_Supplied material_
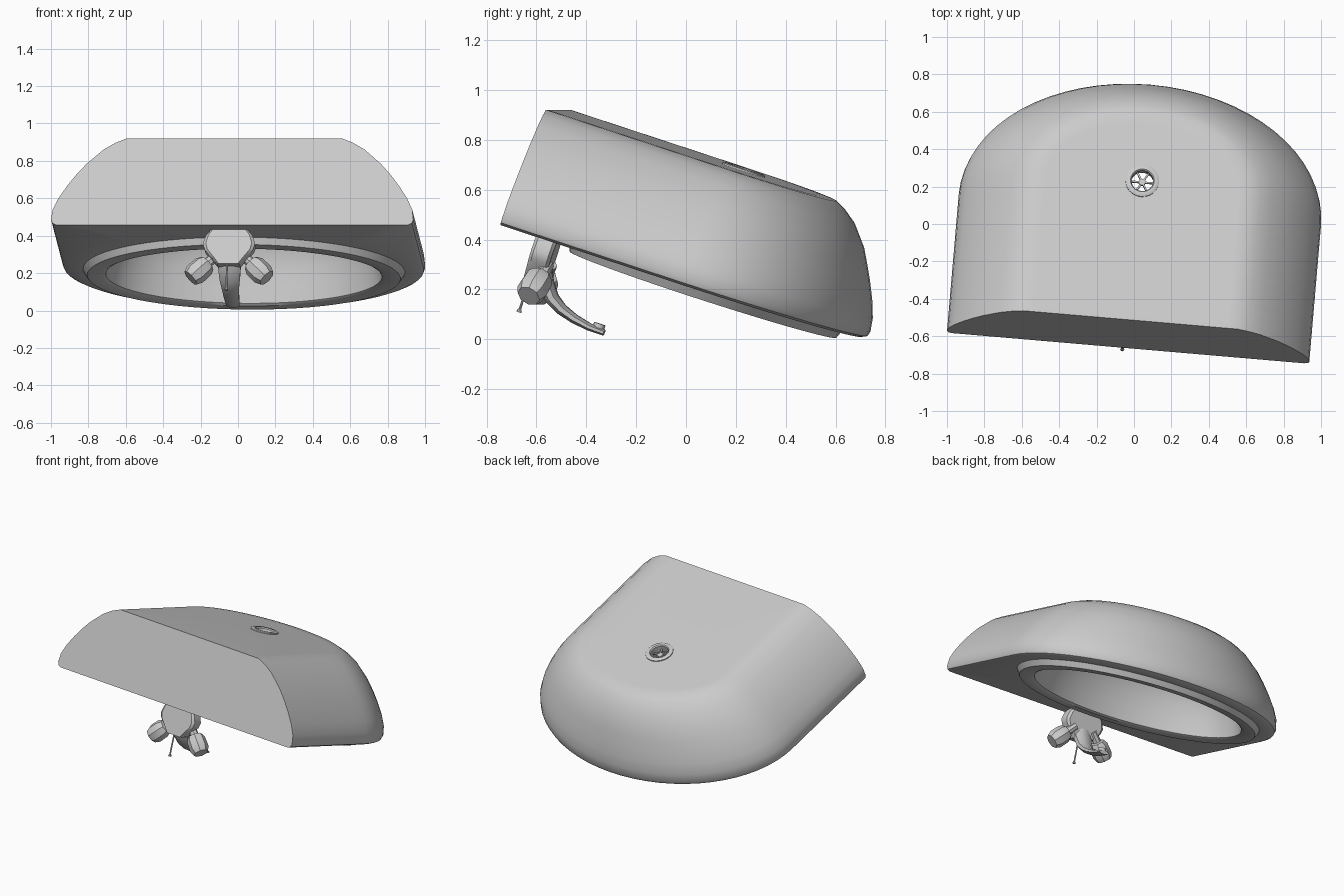
import bpy, bmesh, math
from mathutils import Matrix, Vector

if "Cube" in bpy.data.objects:
    bpy.data.objects.remove(bpy.data.objects["Cube"])

# Sink frame: u across, v from flat wall to rounded front, w from rim to base
FRAME = (Matrix.Translation((-0.032, -0.664, 0.458))
         @ Matrix.Rotation(math.radians(-4.9), 4, 'Z')
         @ Matrix.Rotation(math.radians(-18.15), 4, 'X'))

ceramic = bpy.data.materials.new("light_grey")
ceramic.diffuse_color = (0.6, 0.6, 0.6, 1)
ceramic.use_nodes = True
ceramic.node_tree.nodes["Principled BSDF"].inputs["Base Color"].default_value = ceramic.diffuse_color


def finish(bm, name, angle=35):
    bmesh.ops.recalc_face_normals(bm, faces=bm.faces)
    bm.transform(FRAME)
    mesh = bpy.data.meshes.new(name)
    bm.to_mesh(mesh)
    bm.free()
    ob = bpy.data.objects.new(name, mesh)
    bpy.context.collection.objects.link(ob)
    mesh.materials.append(ceramic)
    bpy.ops.object.select_all(action='DESELECT')
    ob.select_set(True)
    bpy.context.view_layer.objects.active = ob
    bpy.ops.object.shade_smooth_by_angle(angle=math.radians(angle))
    return ob


def skin(bm, rings, close=False, caps=False):
    """Join equal-length point rings with quads."""
    vs = [[bm.verts.new(p) for p in r] for r in rings]
    n = len(rings[0])
    pairs = list(zip(vs, vs[1:])) + ([(vs[-1], vs[0])] if close else [])
    for a, b in pairs:
        for i in range(n):
            j = (i + 1) % n
            bm.faces.new((a[i], a[j], b[j], b[i]))
    if caps:
        bm.faces.new(vs[0])
        bm.faces.new(vs[-1])


V0 = 0.77   # where the straight sides turn into the rounded front
DC = 0.785  # centre of the bowl and drain


def d_loop(half, front, w, back=0.0):
    """D-shaped outline: half ellipse, two straight sides, flat wall."""
    pts = []
    for i in range(32):
        a = math.pi * i / 32
        pts.append((half * math.cos(a), V0 + (front - V0) * math.sin(a)))
    pts += [(-half, V0 + (back - V0) * i / 8) for i in range(8)]
    pts += [(-half + 2 * half * i / 16, back) for i in range(16)]
    pts += [(half, back + (V0 - back) * i / 8) for i in range(8)]
    return [(u, v, w) for u, v in pts]


REF = [math.atan2((v - V0) / 0.7, u / 0.965) for u, v, _ in d_loop(0.965, 1.465, 0)]


def oval(ru, rv, w, c=DC):
    return [(ru * math.cos(a), c + rv * math.sin(a), w) for a in REF]


# Basin: outer shell, raised rim, deep bowl and drain hole in one closed skin
bm = bmesh.new()
skin(bm, [
    oval(0.06, 0.06, 0.487),
    d_loop(0.52, 1.11, 0.488, 0.03),
    d_loop(0.575, 1.175, 0.487),
    d_loop(0.635, 1.222, 0.463),
    d_loop(0.70, 1.274, 0.424),
    d_loop(0.79, 1.340, 0.343),
    d_loop(0.845, 1.374, 0.28),
    d_loop(0.89, 1.405, 0.22),
    d_loop(0.935, 1.437, 0.15),
    d_loop(0.965, 1.460, 0.085),
    d_loop(0.972, 1.468, 0.03),
    d_loop(0.965, 1.462, 0.01),
    d_loop(0.945, 1.442, 0.0),
    oval(0.863, 0.575, 0.0, 0.785),
    oval(0.84, 0.560, -0.036, 0.785),
    oval(0.76, 0.492, -0.036, 0.79),
    oval(0.74, 0.478, -0.026, 0.79),
    oval(0.725, 0.467, 0.06),
    oval(0.70, 0.452, 0.15),
    oval(0.66, 0.425, 0.24),
    oval(0.59, 0.38, 0.315),
    oval(0.48, 0.31, 0.375),
    oval(0.33, 0.22, 0.415),
    oval(0.16, 0.12, 0.436),
    oval(0.06, 0.06, 0.442),
], close=True)
finish(bm, "basin")


def circle(r, w, n=24):
    return [(r * math.cos(2 * math.pi * i / n), DC + r * math.sin(2 * math.pi * i / n), w)
            for i in range(n)]


# Drain flange around the outlet
bm = bmesh.new()
skin(bm, [circle(0.09, 0.48), circle(0.09, 0.493), circle(0.084, 0.497),
          circle(0.064, 0.497), circle(0.058, 0.490), circle(0.058, 0.475)], close=True)
finish(bm, "drain_flange")

# Drain strainer: hub with crossing bars
bm = bmesh.new()
for k in range(3):
    m = (Matrix.Translation((0, DC, 0.46)) @ Matrix.Rotation(math.pi * k / 3, 4, 'Z')
         @ Matrix.Diagonal((0.118, 0.009, 0.012, 1)))
    bmesh.ops.create_cube(bm, size=1, matrix=m)
bmesh.ops.create_cone(bm, cap_ends=True, segments=12, radius1=0.018, radius2=0.018,
                      depth=0.018, matrix=Matrix.Translation((0, DC, 0.46)))
finish(bm, "drain_strainer")

U0 = -0.022  # faucet centre line

# Faucet body: many-sided plate hanging from the rim
bm = bmesh.new()
half = [(0.10, 0.0), (0.125, -0.03), (0.14, -0.075), (0.13, -0.11), (0.09, -0.155), (0.06, -0.19)]
outline = half + [(-u, w) for u, w in reversed(half)]
skin(bm, [[(U0 + u * s, v, w) for u, w in outline]
          for s, v in ((0.88, 0.08), (1, 0.092), (1, 0.155), (0.88, 0.167))], caps=True)
finish(bm, "faucet_body")

# Spout: tapering section swept along a drooping path
path = [(0.13, -0.13, 0.06, 0.04), (0.168, -0.19, 0.06, 0.032), (0.21, -0.24, 0.054, 0.028),
        (0.26, -0.27, 0.046, 0.023), (0.32, -0.290, 0.042, 0.019),
        (0.39, -0.303, 0.038, 0.015), (0.453, -0.306, 0.034, 0.012)]
bm = bmesh.new()
rings = []
for i, (v, w, hu, t) in enumerate(path):
    a, b = path[max(i - 1, 0)], path[min(i + 1, len(path) - 1)]
    d = Vector((b[0] - a[0], b[1] - a[1])).normalized()
    ring = []
    for k in range(8):
        ang = math.pi * (k + 0.5) / 4
        q = t * math.sin(ang) * 1.08
        ring.append((U0 + hu * math.cos(ang) * 1.08, v - d.y * q, w + d.x * q))
    rings.append(ring)
skin(bm, rings, caps=True)
finish(bm, "spout")

# Aerator near the spout tip
bm = bmesh.new()
bmesh.ops.create_cone(bm, cap_ends=True, segments=12, radius1=0.024, radius2=0.024, depth=0.03,
                      matrix=Matrix.Translation((U0, 0.425, -0.292)))
finish(bm, "aerator")

# Handles: faceted barrels with short stems, mirrored left and right
for side, label in ((-1, "left"), (1, "right")):
    axis = Vector((side * 0.68, -0.12, -0.70)).normalized()
    turn = axis.to_track_quat('Z', 'Y').to_matrix().to_4x4()
    place = Matrix.Translation((U0 + side * 0.157, 0.143, -0.207)) @ turn
    bm = bmesh.new()
    skin(bm, [[(r * math.cos(math.pi * k / 4), r * math.sin(math.pi * k / 4), z) for k in range(8)]
              for r, z in ((0.025, -0.13), (0.028, -0.06), (0.048, -0.055), (0.060, -0.03),
                           (0.062, 0.035), (0.048, 0.068))], caps=True)
    bm.transform(place)
    finish(bm, label + "_handle", 40)

# Lift rod with a small knob
bm = bmesh.new()
for r1, r2, top, bottom in ((0.005, 0.005, -0.05, -0.33), (0.011, 0.008, -0.322, -0.335)):
    bmesh.ops.create_cone(bm, cap_ends=True, segments=8, radius1=r1, radius2=r2, depth=top - bottom,
                          matrix=Matrix.Translation((U0 - 0.008, 0.1, (top + bottom) / 2)))
finish(bm, "lift_rod")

_Problem requirements_
Give back an exact repeat of the lines from the top of the data through the line that holds "mesh.materials.append(ceramic)", both included, and omit pictures.

_Problem solution_
import bpy, bmesh, math
from mathutils import Matrix, Vector

if "Cube" in bpy.data.objects:
    bpy.data.objects.remove(bpy.data.objects["Cube"])

# Sink frame: u across, v from flat wall to rounded front, w from rim to base
FRAME = (Matrix.Translation((-0.032, -0.664, 0.458))
         @ Matrix.Rotation(math.radians(-4.9), 4, 'Z')
         @ Matrix.Rotation(math.radians(-18.15), 4, 'X'))

ceramic = bpy.data.materials.new("light_grey")
ceramic.diffuse_color = (0.6, 0.6, 0.6, 1)
ceramic.use_nodes = True
ceramic.node_tree.nodes["Principled BSDF"].inputs["Base Color"].default_value = ceramic.diffuse_color


def finish(bm, name, angle=35):
    bmesh.ops.recalc_face_normals(bm, faces=bm.faces)
    bm.transform(FRAME)
    mesh = bpy.data.meshes.new(name)
    bm.to_mesh(mesh)
    bm.free()
    ob = bpy.data.objects.new(name, mesh)
    bpy.context.collection.objects.link(ob)
    mesh.materials.append(ceramic)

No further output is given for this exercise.